About the Libraries of life project
Augmented reality specimen cards serve as an exciting, new education and outreach tool that aim to promote engagement and accessibility to biodiversity specimens, which largely remain hidden from public view in U.S. museums, universities, field stations, and other institutions. The Libraries of Life team is a collaboration between the U.S. National Science Foundation's National Resource for Advancing Digitization of Biodiversity Collections (iDigBio) and a growing number of Thematic Collections Networks (TCNs). iDigBio and the TCNs are focused on creating digital, web-deployed information about the nation's biodiversity specimens to benefit science and society. Arizona State University's Anne Basham, founder of ExplorMor Labs at BioKIC (Biodiversity Knowledge Integration Center) and Florida State University's Austin Mast (Department of Biological Science and iDigBio) lead development of the cards and app within iDigBio’s Augmented Reality for Public Outreach (ARPEO) Working Group. Other members of ARPEO are acknowledged here.
ARPEO (Augmented Reality for Public Education/Outreach) Goals and Objectives
1. Developing a collaborative inter-institutional 3-D portal for the scientific and educational exchange of specimen-based digital assets and their data in an open environment.
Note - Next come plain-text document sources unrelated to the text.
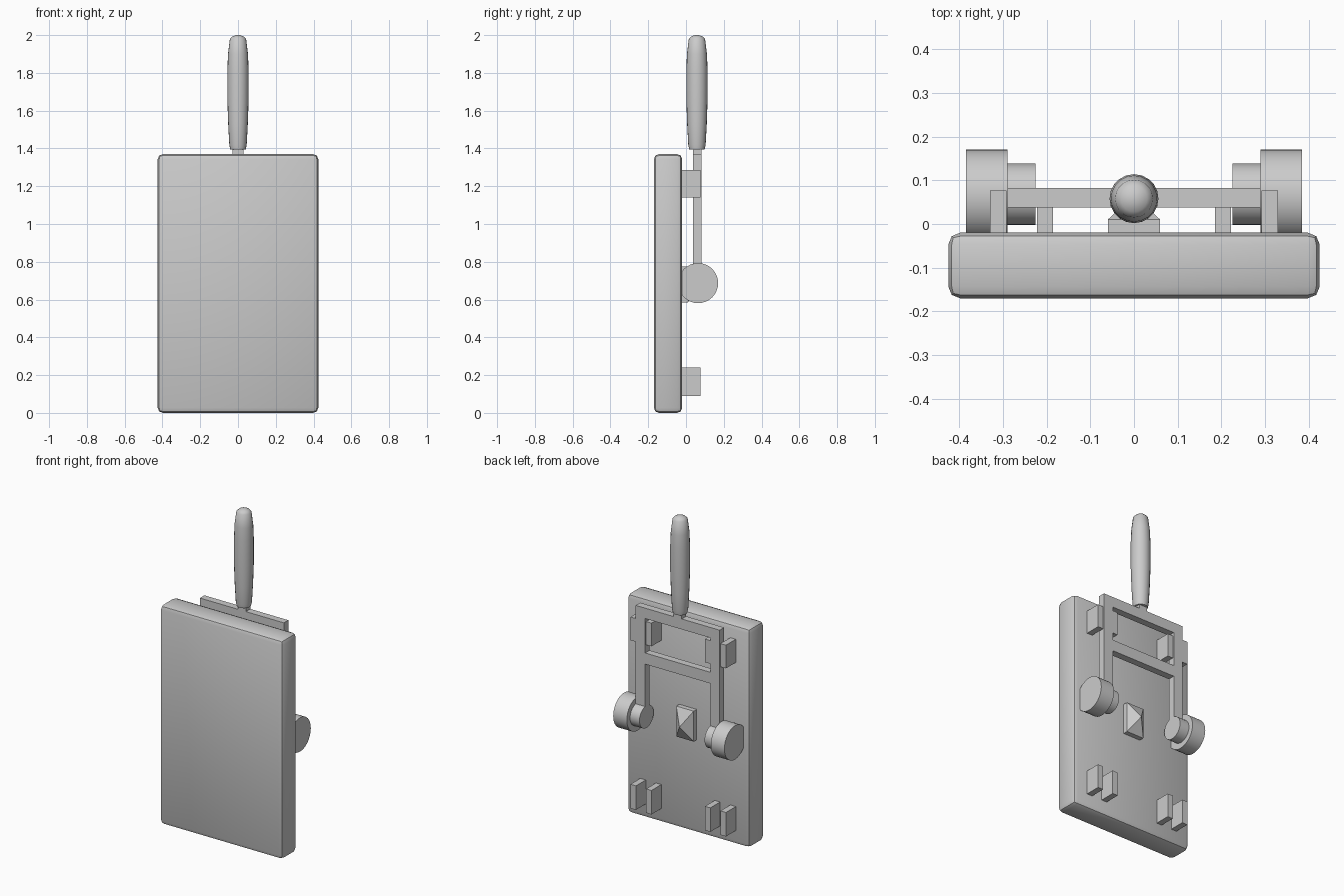
import bpy, bmesh, math

if "Cube" in bpy.data.objects:
    bpy.data.objects.remove(bpy.data.objects["Cube"])


def finish(name, bm, smooth=False):
    bmesh.ops.recalc_face_normals(bm, faces=bm.faces)
    me = bpy.data.meshes.new(name)
    bm.to_mesh(me)
    bm.free()
    ob = bpy.data.objects.new(name, me)
    bpy.context.collection.objects.link(ob)
    bpy.ops.object.select_all(action='DESELECT')
    bpy.context.view_layer.objects.active = ob
    ob.select_set(True)
    if smooth:
        bpy.ops.object.shade_smooth_by_angle(angle=math.radians(40))
    return ob


def add_box(bm, x0, x1, y0, y1, z0, z1):
    vs = bmesh.ops.create_cube(bm, size=1)['verts']
    for v in vs:
        v.co = (x1 if v.co.x > 0 else x0,
                y1 if v.co.y > 0 else y0,
                z1 if v.co.z > 0 else z0)
    return vs


def box(name, *dims):
    bm = bmesh.new()
    add_box(bm, *dims)
    return finish(name, bm)


def disc(name, x0, x1, y, z, r):
    # cylinder lying along x
    bm = bmesh.new()
    vs = bmesh.ops.create_cone(bm, cap_ends=True, segments=32, radius1=r,
                               radius2=r, depth=abs(x1 - x0))['verts']
    for v in vs:
        a, b, c = v.co
        v.co = ((x0 + x1) / 2 + c, y + a, z + b)
    return finish(name, bm, True)


def lathe(name, profile, y, n=20):
    # profile of (radius, z) pairs spun around a vertical axis
    bm = bmesh.new()
    rings = [[bm.verts.new((r * math.cos(2 * math.pi * i / n),
                            y + r * math.sin(2 * math.pi * i / n), z))
              for i in range(n)] for r, z in profile]
    for a, b in zip(rings, rings[1:]):
        for i in range(n):
            j = (i + 1) % n
            bm.faces.new((a[i], a[j], b[j], b[i]))
    bm.faces.new(rings[0])
    bm.faces.new(rings[-1])
    return finish(name, bm, True)


# Main panel with rounded edges
bm = bmesh.new()
add_box(bm, -0.425, 0.425, -0.17, -0.02, 0, 1.37)
bmesh.ops.bevel(bm, geom=bm.edges[:], offset=0.027, segments=2, profile=0.5,
                affect='EDGES')
finish("panel", bm, True)

# Pull-out frame: top bar, cross bar and neck
FY0, FY1 = 0.038, 0.082
box("frame_top_bar", -0.29, 0.29, FY0, FY1, 1.305, 1.37)
box("frame_cross_bar", -0.225, 0.225, FY0, FY1, 1.02, 1.09)
box("handle_neck", -0.028, 0.028, FY0, FY1, 1.36, 1.41)

# Mirrored parts: frame arms, wheels, hubs and clips
for side, s in (("left", -1), ("right", 1)):
    def pair(name, a, b, *rest):
        box(f"{name}_{side}", min(s * a, s * b), max(s * a, s * b), *rest)

    pair("frame_arm", 0.225, 0.29, FY0, FY1, 0.69, 1.31)
    disc(f"wheel_{side}", s * 0.29, s * 0.384, 0.064, 0.687, 0.106)
    disc(f"hub_{side}", s * 0.225, s * 0.29, 0.068, 0.687, 0.07)
    for level, z0, z1 in (("lower", 0.09, 0.24), ("upper", 1.14, 1.285)):
        pair(f"{level}_inner_clip", 0.185, 0.222, -0.03, 0.077, z0, z1)
        pair(f"{level}_outer_clip", 0.292, 0.33, -0.03, 0.077, z0, z1)

# Central pointed stud: block with a pyramid top
bm = bmesh.new()
vs = add_box(bm, -0.06, 0.06, -0.03, 0.01, 0.585, 0.775)
cap = [f for f in bm.faces if all(v.co.y > 0 for v in f.verts)]
poke = bmesh.ops.poke(bm, faces=cap)
poke['verts'][0].co.y = 0.065
finish("centre_stud", bm)

# Turned handle grip
lathe("handle", [(0.041, 1.395), (0.046, 1.42), (0.052, 1.53), (0.056, 1.65),
                 (0.056, 1.82), (0.053, 1.9), (0.043, 1.98), (0.03, 1.993),
                 (0.01, 2.0)], 0.058)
To establish standards in creating metadata associated with a 3-D repository.
2. To redefine 3-D so that it is inclusive of what the greater scientific community considers “digitization” which is still largely focused on 2-D.
3. Establish best practices for making AR content accessible to diverse audiences and platforms that will allow teachers to easily and quickly implement AR content in their classrooms at no cost.
4. To offer professional development for teachers in the use and integration of AR content that will align with the Common Core standards.
5. To establish best practices in assessing learning impact as a result of engaging with AR content.
6. The potential of further institutional collaborations in the co-development of 3-D specimens and learning resources in serving broader impacts.
7. To continue to develop tasks that best align with the objectives of the ADBC (Advancing Digitization of Biodiversity Collections) community and NIBA's Goal 6 which states the importance in advancing specimen-based tools and the use of new technologies in formal and informal educational settings.
A special thanks to Becky Hansis-O'Neill with the Idaho Natural History Museum and team at the Idaho Virtualization Lab for their contributions to the above.